Using the records below, filter out every line that lacks "random" and copy the rest.

^^^^^^^^

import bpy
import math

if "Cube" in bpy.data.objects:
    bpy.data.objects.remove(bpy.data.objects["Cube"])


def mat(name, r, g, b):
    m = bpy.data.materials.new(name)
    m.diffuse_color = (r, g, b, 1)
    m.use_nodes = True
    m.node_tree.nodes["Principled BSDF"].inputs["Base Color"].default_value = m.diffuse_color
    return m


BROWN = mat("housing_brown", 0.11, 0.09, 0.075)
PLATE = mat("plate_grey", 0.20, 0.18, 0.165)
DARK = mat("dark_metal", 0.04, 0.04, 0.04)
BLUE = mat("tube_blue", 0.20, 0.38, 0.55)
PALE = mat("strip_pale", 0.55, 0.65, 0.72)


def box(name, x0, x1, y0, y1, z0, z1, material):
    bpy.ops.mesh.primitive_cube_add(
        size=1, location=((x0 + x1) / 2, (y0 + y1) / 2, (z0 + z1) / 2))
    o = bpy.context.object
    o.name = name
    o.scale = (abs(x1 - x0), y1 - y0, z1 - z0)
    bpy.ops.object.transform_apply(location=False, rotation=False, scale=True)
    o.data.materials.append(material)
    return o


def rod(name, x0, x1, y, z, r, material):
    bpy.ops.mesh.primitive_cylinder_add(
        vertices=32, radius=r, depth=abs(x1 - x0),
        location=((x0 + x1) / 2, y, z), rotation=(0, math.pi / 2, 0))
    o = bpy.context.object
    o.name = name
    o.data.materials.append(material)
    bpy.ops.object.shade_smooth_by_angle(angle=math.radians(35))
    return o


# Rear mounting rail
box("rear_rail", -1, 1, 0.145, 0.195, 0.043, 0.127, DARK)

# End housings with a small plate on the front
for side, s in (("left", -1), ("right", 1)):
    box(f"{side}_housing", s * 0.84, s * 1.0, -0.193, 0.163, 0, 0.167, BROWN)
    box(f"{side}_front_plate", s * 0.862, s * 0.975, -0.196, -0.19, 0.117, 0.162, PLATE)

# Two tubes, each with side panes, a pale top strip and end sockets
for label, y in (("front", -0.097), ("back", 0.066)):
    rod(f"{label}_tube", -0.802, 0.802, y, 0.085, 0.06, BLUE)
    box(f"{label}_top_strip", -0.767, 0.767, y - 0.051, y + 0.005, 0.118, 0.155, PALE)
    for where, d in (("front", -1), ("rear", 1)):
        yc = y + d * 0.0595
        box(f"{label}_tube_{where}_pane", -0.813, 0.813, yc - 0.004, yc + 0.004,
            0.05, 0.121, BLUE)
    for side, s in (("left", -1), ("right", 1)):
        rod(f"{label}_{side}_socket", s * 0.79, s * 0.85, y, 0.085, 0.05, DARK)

^^^^^^^^

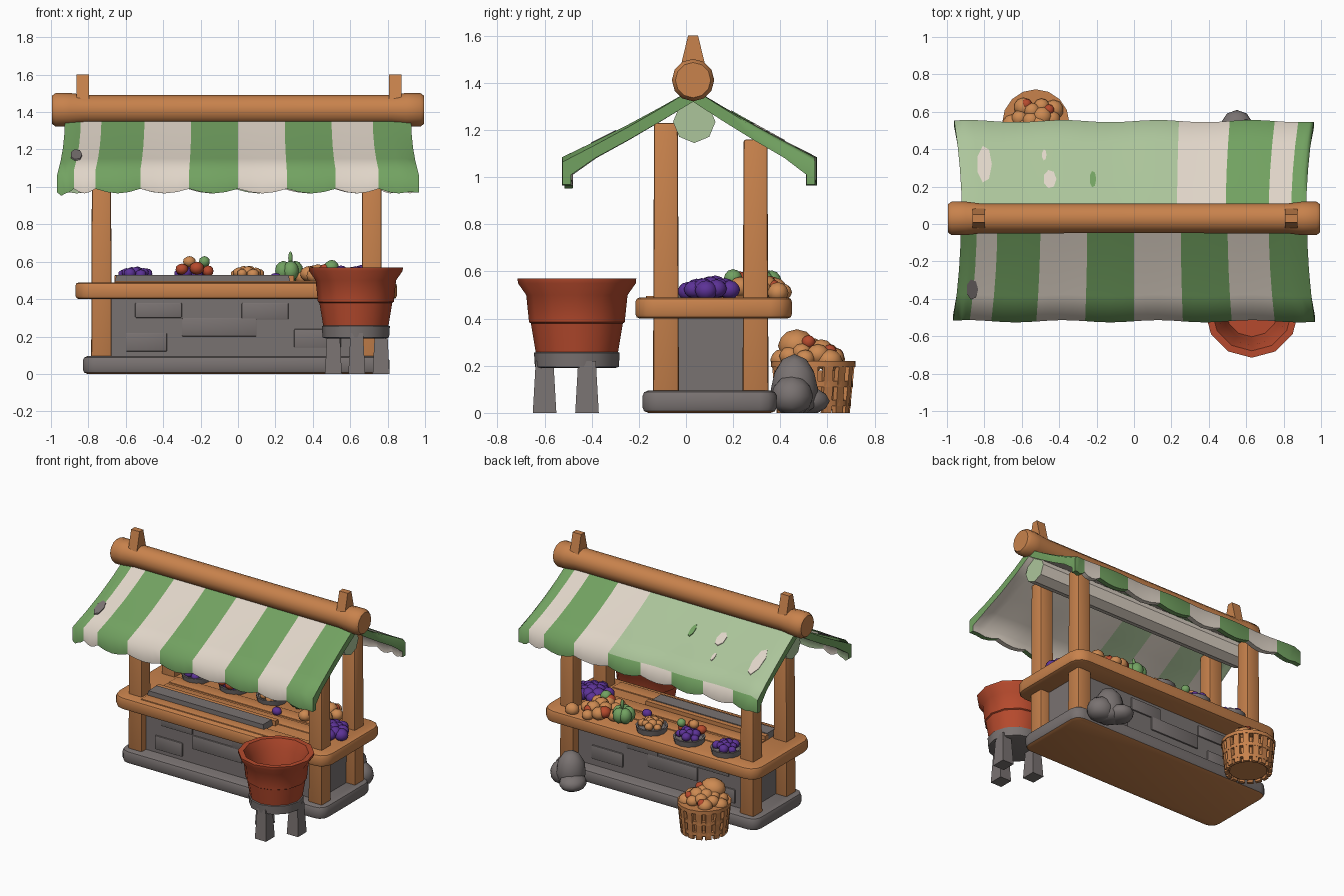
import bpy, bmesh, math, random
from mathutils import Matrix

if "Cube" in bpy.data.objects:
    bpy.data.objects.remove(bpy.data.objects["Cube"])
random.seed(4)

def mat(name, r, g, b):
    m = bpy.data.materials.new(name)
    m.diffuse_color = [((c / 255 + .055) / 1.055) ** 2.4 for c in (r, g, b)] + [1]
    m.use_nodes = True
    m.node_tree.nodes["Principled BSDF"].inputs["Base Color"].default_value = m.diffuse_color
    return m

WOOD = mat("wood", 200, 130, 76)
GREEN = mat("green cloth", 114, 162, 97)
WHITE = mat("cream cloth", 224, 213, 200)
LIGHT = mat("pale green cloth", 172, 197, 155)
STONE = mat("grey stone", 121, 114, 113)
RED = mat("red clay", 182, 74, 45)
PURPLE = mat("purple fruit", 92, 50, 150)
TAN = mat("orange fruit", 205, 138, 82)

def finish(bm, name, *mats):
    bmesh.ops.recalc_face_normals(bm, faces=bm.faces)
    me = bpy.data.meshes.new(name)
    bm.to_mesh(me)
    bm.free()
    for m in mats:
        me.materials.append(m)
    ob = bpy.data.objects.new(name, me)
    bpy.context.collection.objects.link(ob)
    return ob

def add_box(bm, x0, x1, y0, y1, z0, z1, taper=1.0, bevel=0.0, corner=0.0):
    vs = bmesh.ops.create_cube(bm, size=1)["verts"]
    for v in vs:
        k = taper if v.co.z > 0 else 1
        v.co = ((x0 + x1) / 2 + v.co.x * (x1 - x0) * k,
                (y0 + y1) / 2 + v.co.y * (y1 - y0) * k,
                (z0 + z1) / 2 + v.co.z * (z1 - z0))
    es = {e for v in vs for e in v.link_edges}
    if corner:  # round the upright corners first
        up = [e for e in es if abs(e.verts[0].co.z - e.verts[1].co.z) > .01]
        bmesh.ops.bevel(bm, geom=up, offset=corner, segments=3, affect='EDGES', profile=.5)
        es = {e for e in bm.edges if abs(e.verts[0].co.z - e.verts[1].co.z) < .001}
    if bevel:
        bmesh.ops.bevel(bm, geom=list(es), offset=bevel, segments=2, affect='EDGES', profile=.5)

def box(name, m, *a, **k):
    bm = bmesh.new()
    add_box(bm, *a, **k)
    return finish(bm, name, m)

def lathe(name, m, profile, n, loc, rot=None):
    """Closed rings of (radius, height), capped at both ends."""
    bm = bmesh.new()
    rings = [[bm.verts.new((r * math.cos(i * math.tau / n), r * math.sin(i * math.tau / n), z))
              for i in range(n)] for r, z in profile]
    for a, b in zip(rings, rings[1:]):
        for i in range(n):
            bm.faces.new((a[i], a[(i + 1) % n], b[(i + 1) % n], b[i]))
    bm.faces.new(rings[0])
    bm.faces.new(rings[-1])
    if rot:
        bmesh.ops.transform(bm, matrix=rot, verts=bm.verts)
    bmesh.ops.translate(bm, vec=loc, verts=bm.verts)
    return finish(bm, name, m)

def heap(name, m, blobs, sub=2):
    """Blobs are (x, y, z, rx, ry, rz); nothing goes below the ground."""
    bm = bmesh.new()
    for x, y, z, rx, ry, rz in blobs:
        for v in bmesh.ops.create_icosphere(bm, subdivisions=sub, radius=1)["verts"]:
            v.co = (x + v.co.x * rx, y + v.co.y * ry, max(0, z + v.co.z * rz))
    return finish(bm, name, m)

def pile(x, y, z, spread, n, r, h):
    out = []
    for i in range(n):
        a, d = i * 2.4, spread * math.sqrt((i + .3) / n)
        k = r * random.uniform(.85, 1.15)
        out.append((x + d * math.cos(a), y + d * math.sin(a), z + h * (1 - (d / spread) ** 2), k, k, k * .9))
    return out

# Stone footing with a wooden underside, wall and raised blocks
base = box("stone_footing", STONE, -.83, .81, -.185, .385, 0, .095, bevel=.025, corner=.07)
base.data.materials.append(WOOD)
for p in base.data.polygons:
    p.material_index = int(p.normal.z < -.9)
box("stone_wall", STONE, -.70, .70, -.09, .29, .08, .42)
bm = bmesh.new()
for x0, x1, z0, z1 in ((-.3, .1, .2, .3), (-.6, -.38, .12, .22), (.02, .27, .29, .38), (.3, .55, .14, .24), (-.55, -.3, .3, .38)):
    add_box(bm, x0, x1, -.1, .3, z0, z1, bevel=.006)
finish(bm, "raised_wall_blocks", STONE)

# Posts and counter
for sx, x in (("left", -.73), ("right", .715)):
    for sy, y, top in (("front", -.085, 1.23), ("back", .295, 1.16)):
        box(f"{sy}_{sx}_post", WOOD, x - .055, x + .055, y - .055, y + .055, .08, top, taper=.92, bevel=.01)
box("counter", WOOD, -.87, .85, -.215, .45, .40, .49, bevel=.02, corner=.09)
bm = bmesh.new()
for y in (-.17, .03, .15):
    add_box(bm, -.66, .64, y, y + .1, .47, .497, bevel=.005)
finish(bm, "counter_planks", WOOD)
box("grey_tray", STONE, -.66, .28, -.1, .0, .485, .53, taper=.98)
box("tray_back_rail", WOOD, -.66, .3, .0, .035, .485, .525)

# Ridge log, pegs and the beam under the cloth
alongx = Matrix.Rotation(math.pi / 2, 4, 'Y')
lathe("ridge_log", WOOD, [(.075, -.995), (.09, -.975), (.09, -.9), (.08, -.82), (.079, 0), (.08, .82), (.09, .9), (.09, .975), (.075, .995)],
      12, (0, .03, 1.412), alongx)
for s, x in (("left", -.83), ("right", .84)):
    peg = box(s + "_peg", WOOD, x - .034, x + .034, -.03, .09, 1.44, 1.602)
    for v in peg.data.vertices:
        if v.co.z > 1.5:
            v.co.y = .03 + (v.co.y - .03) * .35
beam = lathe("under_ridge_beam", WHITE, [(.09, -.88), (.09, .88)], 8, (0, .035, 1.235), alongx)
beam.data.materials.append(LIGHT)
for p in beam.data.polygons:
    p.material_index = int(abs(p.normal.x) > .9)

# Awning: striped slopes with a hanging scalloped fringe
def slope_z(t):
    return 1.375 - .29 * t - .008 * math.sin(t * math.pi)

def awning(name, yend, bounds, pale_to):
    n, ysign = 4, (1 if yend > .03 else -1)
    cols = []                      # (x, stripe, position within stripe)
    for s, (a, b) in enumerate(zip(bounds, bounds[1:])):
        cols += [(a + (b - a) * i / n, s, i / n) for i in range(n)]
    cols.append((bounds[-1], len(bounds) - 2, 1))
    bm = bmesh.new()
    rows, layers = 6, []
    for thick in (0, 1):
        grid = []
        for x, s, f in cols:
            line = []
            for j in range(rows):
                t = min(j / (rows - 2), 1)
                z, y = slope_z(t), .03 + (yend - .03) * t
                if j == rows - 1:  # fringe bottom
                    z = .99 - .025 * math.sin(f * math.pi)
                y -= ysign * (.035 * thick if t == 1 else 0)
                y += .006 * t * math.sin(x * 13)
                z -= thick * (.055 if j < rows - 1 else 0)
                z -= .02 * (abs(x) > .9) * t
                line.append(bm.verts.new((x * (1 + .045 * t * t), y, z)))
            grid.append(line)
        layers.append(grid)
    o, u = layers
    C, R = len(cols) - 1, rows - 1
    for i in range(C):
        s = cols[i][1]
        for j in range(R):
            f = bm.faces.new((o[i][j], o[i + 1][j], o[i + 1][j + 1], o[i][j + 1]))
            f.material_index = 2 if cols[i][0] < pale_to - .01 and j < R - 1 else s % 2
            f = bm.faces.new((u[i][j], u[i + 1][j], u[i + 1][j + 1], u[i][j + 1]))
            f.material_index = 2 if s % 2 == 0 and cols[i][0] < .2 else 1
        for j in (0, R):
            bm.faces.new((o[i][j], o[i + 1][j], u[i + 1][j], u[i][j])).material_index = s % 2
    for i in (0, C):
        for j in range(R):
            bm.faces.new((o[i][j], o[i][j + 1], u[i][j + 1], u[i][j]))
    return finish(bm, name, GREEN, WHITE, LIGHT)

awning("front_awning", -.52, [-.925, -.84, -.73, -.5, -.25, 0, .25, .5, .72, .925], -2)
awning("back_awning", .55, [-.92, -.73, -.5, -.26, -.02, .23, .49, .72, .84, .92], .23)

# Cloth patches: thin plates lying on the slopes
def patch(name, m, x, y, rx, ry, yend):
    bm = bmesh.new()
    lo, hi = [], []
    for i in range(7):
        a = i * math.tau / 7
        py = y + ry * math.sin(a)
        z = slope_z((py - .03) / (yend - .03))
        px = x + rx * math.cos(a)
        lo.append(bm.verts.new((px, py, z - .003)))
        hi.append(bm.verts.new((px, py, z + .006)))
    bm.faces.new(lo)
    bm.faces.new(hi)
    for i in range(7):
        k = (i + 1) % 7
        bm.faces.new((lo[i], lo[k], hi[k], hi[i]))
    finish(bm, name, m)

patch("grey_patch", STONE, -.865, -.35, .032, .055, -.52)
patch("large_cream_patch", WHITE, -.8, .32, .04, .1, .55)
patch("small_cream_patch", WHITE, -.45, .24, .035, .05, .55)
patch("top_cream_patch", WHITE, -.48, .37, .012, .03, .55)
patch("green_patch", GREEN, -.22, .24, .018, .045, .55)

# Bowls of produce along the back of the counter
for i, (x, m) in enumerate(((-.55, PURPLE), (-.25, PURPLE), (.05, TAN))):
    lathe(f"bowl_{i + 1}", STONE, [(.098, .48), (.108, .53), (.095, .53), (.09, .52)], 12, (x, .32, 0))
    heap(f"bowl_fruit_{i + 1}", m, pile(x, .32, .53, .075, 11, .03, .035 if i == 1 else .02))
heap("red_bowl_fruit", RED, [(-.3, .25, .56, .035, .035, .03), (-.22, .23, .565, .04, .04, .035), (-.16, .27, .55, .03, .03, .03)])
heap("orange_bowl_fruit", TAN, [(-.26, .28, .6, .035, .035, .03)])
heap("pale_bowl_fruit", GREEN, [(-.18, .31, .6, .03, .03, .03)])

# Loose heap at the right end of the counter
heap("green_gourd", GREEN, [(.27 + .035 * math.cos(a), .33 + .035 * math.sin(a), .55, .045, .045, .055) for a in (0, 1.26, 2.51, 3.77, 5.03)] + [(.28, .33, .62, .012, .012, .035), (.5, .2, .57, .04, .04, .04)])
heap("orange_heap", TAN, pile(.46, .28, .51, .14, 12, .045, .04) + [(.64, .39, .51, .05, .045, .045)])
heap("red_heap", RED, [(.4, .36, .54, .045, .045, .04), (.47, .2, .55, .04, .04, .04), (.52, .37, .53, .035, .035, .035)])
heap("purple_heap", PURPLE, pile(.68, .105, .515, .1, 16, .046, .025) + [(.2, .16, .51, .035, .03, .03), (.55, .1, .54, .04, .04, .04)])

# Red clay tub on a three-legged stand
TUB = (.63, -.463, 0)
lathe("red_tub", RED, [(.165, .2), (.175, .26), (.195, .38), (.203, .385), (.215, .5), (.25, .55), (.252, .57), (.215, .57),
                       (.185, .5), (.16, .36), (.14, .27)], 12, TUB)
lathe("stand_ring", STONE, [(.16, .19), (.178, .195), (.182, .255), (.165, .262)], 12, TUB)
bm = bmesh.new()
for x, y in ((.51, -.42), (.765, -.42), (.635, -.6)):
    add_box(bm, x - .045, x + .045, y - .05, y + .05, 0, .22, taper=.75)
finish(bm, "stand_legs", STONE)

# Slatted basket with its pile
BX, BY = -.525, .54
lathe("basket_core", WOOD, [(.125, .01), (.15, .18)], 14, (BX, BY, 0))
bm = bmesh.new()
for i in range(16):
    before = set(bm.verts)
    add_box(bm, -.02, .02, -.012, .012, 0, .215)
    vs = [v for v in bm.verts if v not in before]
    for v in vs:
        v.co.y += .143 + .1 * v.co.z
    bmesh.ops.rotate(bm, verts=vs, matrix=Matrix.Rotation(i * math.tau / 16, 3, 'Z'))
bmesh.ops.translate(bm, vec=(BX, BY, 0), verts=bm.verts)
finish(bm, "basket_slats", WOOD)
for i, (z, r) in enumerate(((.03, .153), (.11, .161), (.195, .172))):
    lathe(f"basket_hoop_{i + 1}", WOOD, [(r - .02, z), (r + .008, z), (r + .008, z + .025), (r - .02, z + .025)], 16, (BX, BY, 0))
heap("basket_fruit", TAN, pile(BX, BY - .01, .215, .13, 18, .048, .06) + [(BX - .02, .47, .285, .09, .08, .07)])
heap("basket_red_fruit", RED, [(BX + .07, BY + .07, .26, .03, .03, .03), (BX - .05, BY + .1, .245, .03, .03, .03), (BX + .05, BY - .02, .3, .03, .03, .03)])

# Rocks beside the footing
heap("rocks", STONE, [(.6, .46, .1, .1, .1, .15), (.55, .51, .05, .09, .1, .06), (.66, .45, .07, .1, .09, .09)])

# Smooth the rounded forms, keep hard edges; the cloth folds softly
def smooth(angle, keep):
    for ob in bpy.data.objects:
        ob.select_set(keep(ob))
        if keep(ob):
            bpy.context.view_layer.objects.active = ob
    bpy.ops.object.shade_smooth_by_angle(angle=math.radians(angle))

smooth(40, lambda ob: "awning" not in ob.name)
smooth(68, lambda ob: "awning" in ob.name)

^^^^^^^^

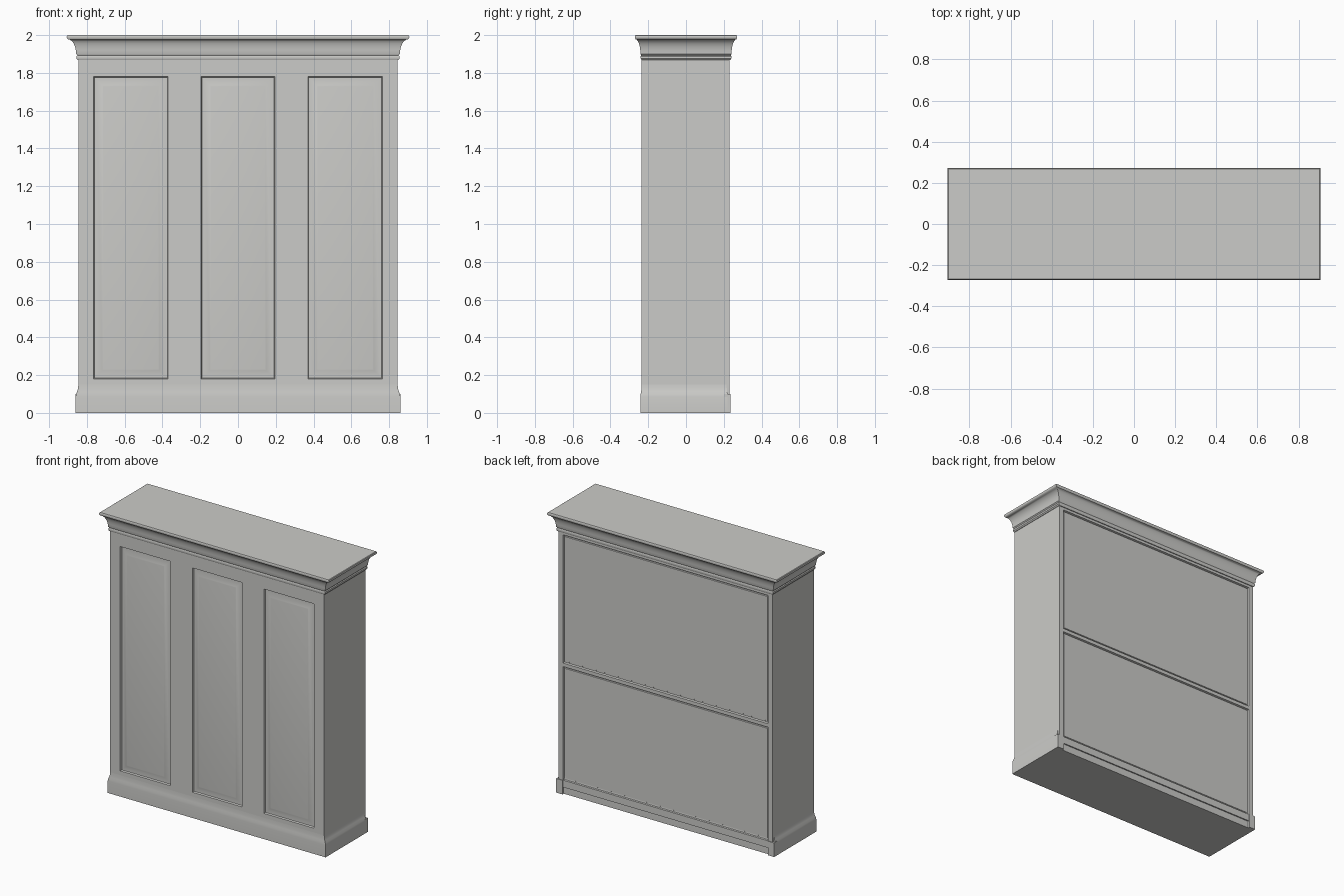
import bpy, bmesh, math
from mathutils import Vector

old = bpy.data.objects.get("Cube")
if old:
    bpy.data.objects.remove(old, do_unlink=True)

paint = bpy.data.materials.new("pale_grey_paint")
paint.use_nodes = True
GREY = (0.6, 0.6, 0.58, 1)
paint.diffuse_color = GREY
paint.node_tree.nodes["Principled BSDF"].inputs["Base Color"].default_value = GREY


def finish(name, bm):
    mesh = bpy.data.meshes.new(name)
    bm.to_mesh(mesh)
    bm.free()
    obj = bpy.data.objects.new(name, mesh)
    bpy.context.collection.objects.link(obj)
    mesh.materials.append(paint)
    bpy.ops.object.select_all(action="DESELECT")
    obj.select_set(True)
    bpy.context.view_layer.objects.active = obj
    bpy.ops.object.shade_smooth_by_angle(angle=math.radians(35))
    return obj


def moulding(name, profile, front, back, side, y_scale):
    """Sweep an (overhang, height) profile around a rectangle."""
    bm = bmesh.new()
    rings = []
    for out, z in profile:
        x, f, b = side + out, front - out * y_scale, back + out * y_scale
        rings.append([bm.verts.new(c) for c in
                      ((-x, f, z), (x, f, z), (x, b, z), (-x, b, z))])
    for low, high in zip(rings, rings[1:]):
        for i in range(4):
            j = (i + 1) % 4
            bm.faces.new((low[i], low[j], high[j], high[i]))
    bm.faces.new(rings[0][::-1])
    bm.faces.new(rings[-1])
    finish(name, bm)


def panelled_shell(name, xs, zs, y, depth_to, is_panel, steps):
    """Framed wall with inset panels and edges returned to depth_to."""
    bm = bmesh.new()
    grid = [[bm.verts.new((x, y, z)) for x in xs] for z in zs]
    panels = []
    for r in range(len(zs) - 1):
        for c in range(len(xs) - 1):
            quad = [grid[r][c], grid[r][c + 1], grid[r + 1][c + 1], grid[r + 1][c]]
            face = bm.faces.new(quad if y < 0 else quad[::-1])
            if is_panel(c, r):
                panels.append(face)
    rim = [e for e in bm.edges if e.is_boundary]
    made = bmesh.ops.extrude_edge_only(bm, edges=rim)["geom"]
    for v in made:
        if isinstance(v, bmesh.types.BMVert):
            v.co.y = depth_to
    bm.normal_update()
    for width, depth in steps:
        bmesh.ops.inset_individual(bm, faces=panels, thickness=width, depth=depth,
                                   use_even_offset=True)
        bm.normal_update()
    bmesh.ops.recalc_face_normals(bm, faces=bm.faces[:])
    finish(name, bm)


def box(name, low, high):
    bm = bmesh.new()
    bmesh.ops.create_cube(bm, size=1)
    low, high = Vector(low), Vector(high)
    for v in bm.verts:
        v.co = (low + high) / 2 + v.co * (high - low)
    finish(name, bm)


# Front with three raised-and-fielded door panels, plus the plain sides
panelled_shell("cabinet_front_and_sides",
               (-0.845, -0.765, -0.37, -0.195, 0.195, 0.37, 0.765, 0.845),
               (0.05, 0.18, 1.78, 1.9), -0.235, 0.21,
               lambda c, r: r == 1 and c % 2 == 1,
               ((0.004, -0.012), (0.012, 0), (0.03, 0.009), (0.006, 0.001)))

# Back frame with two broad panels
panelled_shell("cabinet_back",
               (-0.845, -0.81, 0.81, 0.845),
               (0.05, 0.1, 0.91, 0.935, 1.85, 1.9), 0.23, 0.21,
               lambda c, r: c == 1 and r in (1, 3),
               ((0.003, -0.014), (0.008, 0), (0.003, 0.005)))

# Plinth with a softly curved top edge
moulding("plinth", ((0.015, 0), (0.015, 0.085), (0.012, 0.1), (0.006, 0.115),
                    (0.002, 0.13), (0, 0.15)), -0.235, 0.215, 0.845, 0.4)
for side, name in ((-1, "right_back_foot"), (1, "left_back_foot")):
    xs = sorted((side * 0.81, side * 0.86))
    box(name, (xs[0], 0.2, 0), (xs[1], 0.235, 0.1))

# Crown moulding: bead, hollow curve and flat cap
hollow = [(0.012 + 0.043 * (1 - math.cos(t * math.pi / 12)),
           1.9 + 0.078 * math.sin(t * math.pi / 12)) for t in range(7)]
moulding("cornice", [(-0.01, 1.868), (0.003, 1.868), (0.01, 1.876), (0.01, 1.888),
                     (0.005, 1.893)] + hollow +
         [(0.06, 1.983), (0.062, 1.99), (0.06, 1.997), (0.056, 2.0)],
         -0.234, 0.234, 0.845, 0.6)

^^^^^^^^

Response to this exercise:
import bpy, bmesh, math, random
random.seed(4)
        k = r * random.uniform(.85, 1.15)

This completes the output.